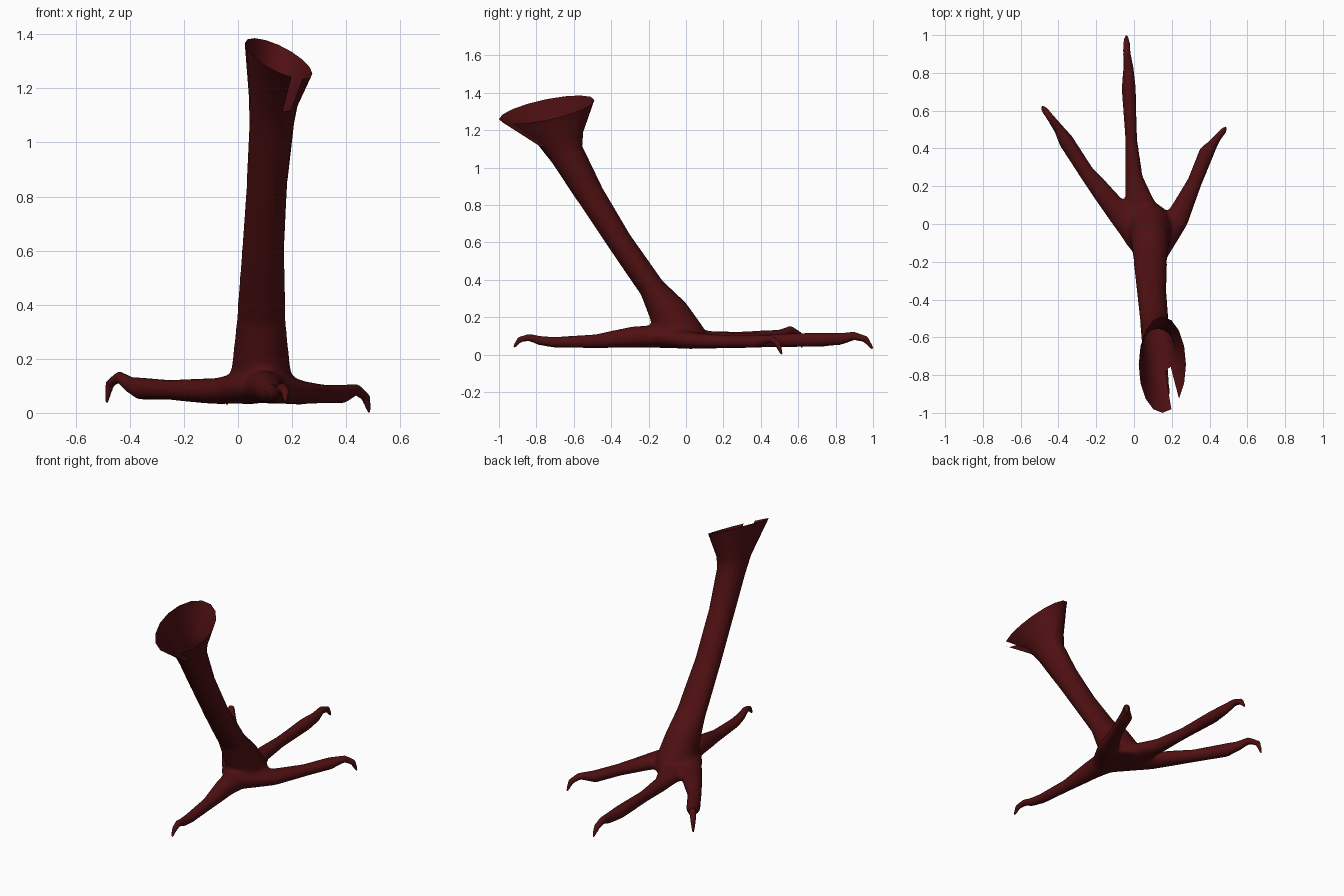
import bpy, bmesh, math
from mathutils import Vector as V

if "Cube" in bpy.data.objects:
    bpy.data.objects.remove(bpy.data.objects["Cube"])

skin = bpy.data.materials.new("dark_red_skin")
skin.diffuse_color = (0.078, 0.005, 0.006, 1)
skin.use_nodes = True
skin.node_tree.nodes["Principled BSDF"].inputs["Base Color"].default_value = skin.diffuse_color
N = 16


def loft(bm, rings, cap):
    """Join rings given as (centre, half-axis a, half-axis b); return the face rows."""
    rows = [[bm.verts.new(c + a * math.cos(2 * math.pi * k / N) + b * math.sin(2 * math.pi * k / N))
             for k in range(N)] for c, a, b in rings]
    out = [[bm.faces.new((p[k], p[(k + 1) % N], q[(k + 1) % N], q[k])) for k in range(N)]
           for p, q in zip(rows, rows[1:])]
    if cap:
        bm.faces.new(rows[0][::-1])
        bm.faces.new(rows[-1])
    return out


def toe(bm, pts):
    """Tapered toe through (x, y, z, half width, half height), ending in a curved claw."""
    c = [V(p[:3]) for p in pts]
    d = c[-1] - c[0]
    side = V((d.y, -d.x, 0)).normalized()
    rings = []
    for i, p in enumerate(pts):
        t = (c[min(i + 1, len(c) - 1)] - c[max(i - 1, 0)]).normalized()
        rings.append((c[i], side * p[3], t.cross(side).normalized() * p[4]))
    loft(bm, rings, True)


def finish(bm, name):
    me = bpy.data.meshes.new(name)
    bm.to_mesh(me)
    bm.free()
    me.materials.append(skin)
    ob = bpy.data.objects.new(name, me)
    bpy.context.collection.objects.link(ob)
    for p in me.polygons:
        p.use_smooth = True
    return ob


def ring(x, y, z, rx, by, bz, tilt=0):
    return V((x, y, z)), V((rx, 0, tilt)), V((0, by, bz))


# Shank sections from the sole up to the flared rim
leg = [ring(.085, .0, .04, .11, .12, 0),
       ring(.085, -.03, .12, .115, .13, .02),
       ring(.085, -.095, .23, .103, .095, .05),
       ring(.086, -.185, .36, .09, .058, .038),
       ring(.093, -.355, .605, .078, .055, .038),
       ring(.108, -.515, .86, .075, .062, .043),
       ring(.125, -.635, 1.07, .082, .08, .045),
       ring(.13, -.67, 1.155, .09, .12, .035, -.02),
       ring(.15, -.745, 1.31, .125, .255, .051, -.056)]

# Foot: lower shank and four clawed toes, fused into one skin
bm = bmesh.new()
loft(bm, leg[:7], True)
toe(bm, [(.07, -.1, .1, .12, .065), (.035, .1, .08, .085, .05), (0, .25, .076, .046, .042),
         (-.015, .45, .075, .031, .036), (-.028, .72, .08, .038, .038), (-.03, .83, .085, .027, .032),
         (-.038, .9, .1, .021, .023), (-.04, .96, .083, .019, .019), (-.04, 1.0, .03, .008, .008)])
toe(bm, [(.09, -.12, .1, .1, .065), (-.08, .06, .08, .066, .05), (-.25, .27, .085, .041, .037),
         (-.36, .44, .09, .041, .041), (-.4, .505, .105, .027, .03), (-.44, .56, .133, .021, .022),
         (-.474, .605, .108, .018, .018), (-.487, .622, .036, .008, .008)])
toe(bm, [(.08, -.15, .1, .1, .065), (.23, .03, .075, .066, .046), (.32, .22, .07, .04, .034),
         (.385, .38, .07, .041, .034), (.415, .42, .08, .028, .026), (.44, .455, .085, .021, .021),
         (.472, .492, .058, .018, .018), (.487, .512, 0, .008, .008)])
toe(bm, [(.09, -.05, .1, .1, .065), (.105, -.28, .095, .06, .058), (.125, -.48, .072, .036, .037),
         (.145, -.7, .066, .031, .029), (.155, -.78, .075, .026, .025), (.165, -.84, .092, .02, .02),
         (.174, -.89, .08, .017, .017), (.176, -.922, .038, .008, .008)])
bmesh.ops.recalc_face_normals(bm, faces=bm.faces)
foot = finish(bm, "foot")
mod = foot.modifiers.new("fuse", "REMESH")
mod.mode = "VOXEL"
mod.voxel_size = .0075
bpy.context.view_layer.objects.active = foot
bpy.ops.object.modifier_apply(modifier=mod.name)

# Soften the fused skin, most around the webbing, and open the shank top
bm = bmesh.new()
bm.from_mesh(foot.data)
hub = V((.085, -.05, .12))
for i in range(30):
    reach = 9 if i < 4 else .36 - .005 * i
    bmesh.ops.smooth_vert(bm, verts=[v for v in bm.verts if (v.co - hub).length < reach], factor=.5,
                          use_axis_x=True, use_axis_y=True, use_axis_z=True)
up = V((0, -.567, .824))
bmesh.ops.bisect_plane(bm, geom=bm.verts[:] + bm.edges[:] + bm.faces[:],
                       plane_co=leg[5][0] + up * .015, plane_no=up, clear_outer=True)
bm.to_mesh(foot.data)
bm.free()
for p in foot.data.polygons:
    p.use_smooth = True

# Upper shank: open flared cuff with one torn gap at the front right
bm = bmesh.new()
rows = loft(bm, leg[5:], False)
bmesh.ops.delete(bm, geom=[rows[-1][13]], context="FACES")
finish(bm, "upper_shank_cuff")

------------------------

Goal of the exercise: Please print the entries shown above again, exactly, and skip the pictures.

Output of the task:
import bpy, bmesh, math
from mathutils import Vector as V

if "Cube" in bpy.data.objects:
    bpy.data.objects.remove(bpy.data.objects["Cube"])

skin = bpy.data.materials.new("dark_red_skin")
skin.diffuse_color = (0.078, 0.005, 0.006, 1)
skin.use_nodes = True
skin.node_tree.nodes["Principled BSDF"].inputs["Base Color"].default_value = skin.diffuse_color
N = 16


def loft(bm, rings, cap):
    """Join rings given as (centre, half-axis a, half-axis b); return the face rows."""
    rows = [[bm.verts.new(c + a * math.cos(2 * math.pi * k / N) + b * math.sin(2 * math.pi * k / N))
             for k in range(N)] for c, a, b in rings]
    out = [[bm.faces.new((p[k], p[(k + 1) % N], q[(k + 1) % N], q[k])) for k in range(N)]
           for p, q in zip(rows, rows[1:])]
    if cap:
        bm.faces.new(rows[0][::-1])
        bm.faces.new(rows[-1])
    return out


def toe(bm, pts):
    """Tapered toe through (x, y, z, half width, half height), ending in a curved claw."""
    c = [V(p[:3]) for p in pts]
    d = c[-1] - c[0]
    side = V((d.y, -d.x, 0)).normalized()
    rings = []
    for i, p in enumerate(pts):
        t = (c[min(i + 1, len(c) - 1)] - c[max(i - 1, 0)]).normalized()
        rings.append((c[i], side * p[3], t.cross(side).normalized() * p[4]))
    loft(bm, rings, True)


def finish(bm, name):
    me = bpy.data.meshes.new(name)
    bm.to_mesh(me)
    bm.free()
    me.materials.append(skin)
    ob = bpy.data.objects.new(name, me)
    bpy.context.collection.objects.link(ob)
    for p in me.polygons:
        p.use_smooth = True
    return ob


def ring(x, y, z, rx, by, bz, tilt=0):
    return V((x, y, z)), V((rx, 0, tilt)), V((0, by, bz))


# Shank sections from the sole up to the flared rim
leg = [ring(.085, .0, .04, .11, .12, 0),
       ring(.085, -.03, .12, .115, .13, .02),
       ring(.085, -.095, .23, .103, .095, .05),
       ring(.086, -.185, .36, .09, .058, .038),
       ring(.093, -.355, .605, .078, .055, .038),
       ring(.108, -.515, .86, .075, .062, .043),
       ring(.125, -.635, 1.07, .082, .08, .045),
       ring(.13, -.67, 1.155, .09, .12, .035, -.02),
       ring(.15, -.745, 1.31, .125, .255, .051, -.056)]

# Foot: lower shank and four clawed toes, fused into one skin
bm = bmesh.new()
loft(bm, leg[:7], True)
toe(bm, [(.07, -.1, .1, .12, .065), (.035, .1, .08, .085, .05), (0, .25, .076, .046, .042),
         (-.015, .45, .075, .031, .036), (-.028, .72, .08, .038, .038), (-.03, .83, .085, .027, .032),
         (-.038, .9, .1, .021, .023), (-.04, .96, .083, .019, .019), (-.04, 1.0, .03, .008, .008)])
toe(bm, [(.09, -.12, .1, .1, .065), (-.08, .06, .08, .066, .05), (-.25, .27, .085, .041, .037),
         (-.36, .44, .09, .041, .041), (-.4, .505, .105, .027, .03), (-.44, .56, .133, .021, .022),
         (-.474, .605, .108, .018, .018), (-.487, .622, .036, .008, .008)])
toe(bm, [(.08, -.15, .1, .1, .065), (.23, .03, .075, .066, .046), (.32, .22, .07, .04, .034),
         (.385, .38, .07, .041, .034), (.415, .42, .08, .028, .026), (.44, .455, .085, .021, .021),
         (.472, .492, .058, .018, .018), (.487, .512, 0, .008, .008)])
toe(bm, [(.09, -.05, .1, .1, .065), (.105, -.28, .095, .06, .058), (.125, -.48, .072, .036, .037),
         (.145, -.7, .066, .031, .029), (.155, -.78, .075, .026, .025), (.165, -.84, .092, .02, .02),
         (.174, -.89, .08, .017, .017), (.176, -.922, .038, .008, .008)])
bmesh.ops.recalc_face_normals(bm, faces=bm.faces)
foot = finish(bm, "foot")
mod = foot.modifiers.new("fuse", "REMESH")
mod.mode = "VOXEL"
mod.voxel_size = .0075
bpy.context.view_layer.objects.active = foot
bpy.ops.object.modifier_apply(modifier=mod.name)

# Soften the fused skin, most around the webbing, and open the shank top
bm = bmesh.new()
bm.from_mesh(foot.data)
hub = V((.085, -.05, .12))
for i in range(30):
    reach = 9 if i < 4 else .36 - .005 * i
    bmesh.ops.smooth_vert(bm, verts=[v for v in bm.verts if (v.co - hub).length < reach], factor=.5,
                          use_axis_x=True, use_axis_y=True, use_axis_z=True)
up = V((0, -.567, .824))
bmesh.ops.bisect_plane(bm, geom=bm.verts[:] + bm.edges[:] + bm.faces[:],
                       plane_co=leg[5][0] + up * .015, plane_no=up, clear_outer=True)
bm.to_mesh(foot.data)
bm.free()
for p in foot.data.polygons:
    p.use_smooth = True

# Upper shank: open flared cuff with one torn gap at the front right
bm = bmesh.new()
rows = loft(bm, leg[5:], False)
bmesh.ops.delete(bm, geom=[rows[-1][13]], context="FACES")
finish(bm, "upper_shank_cuff")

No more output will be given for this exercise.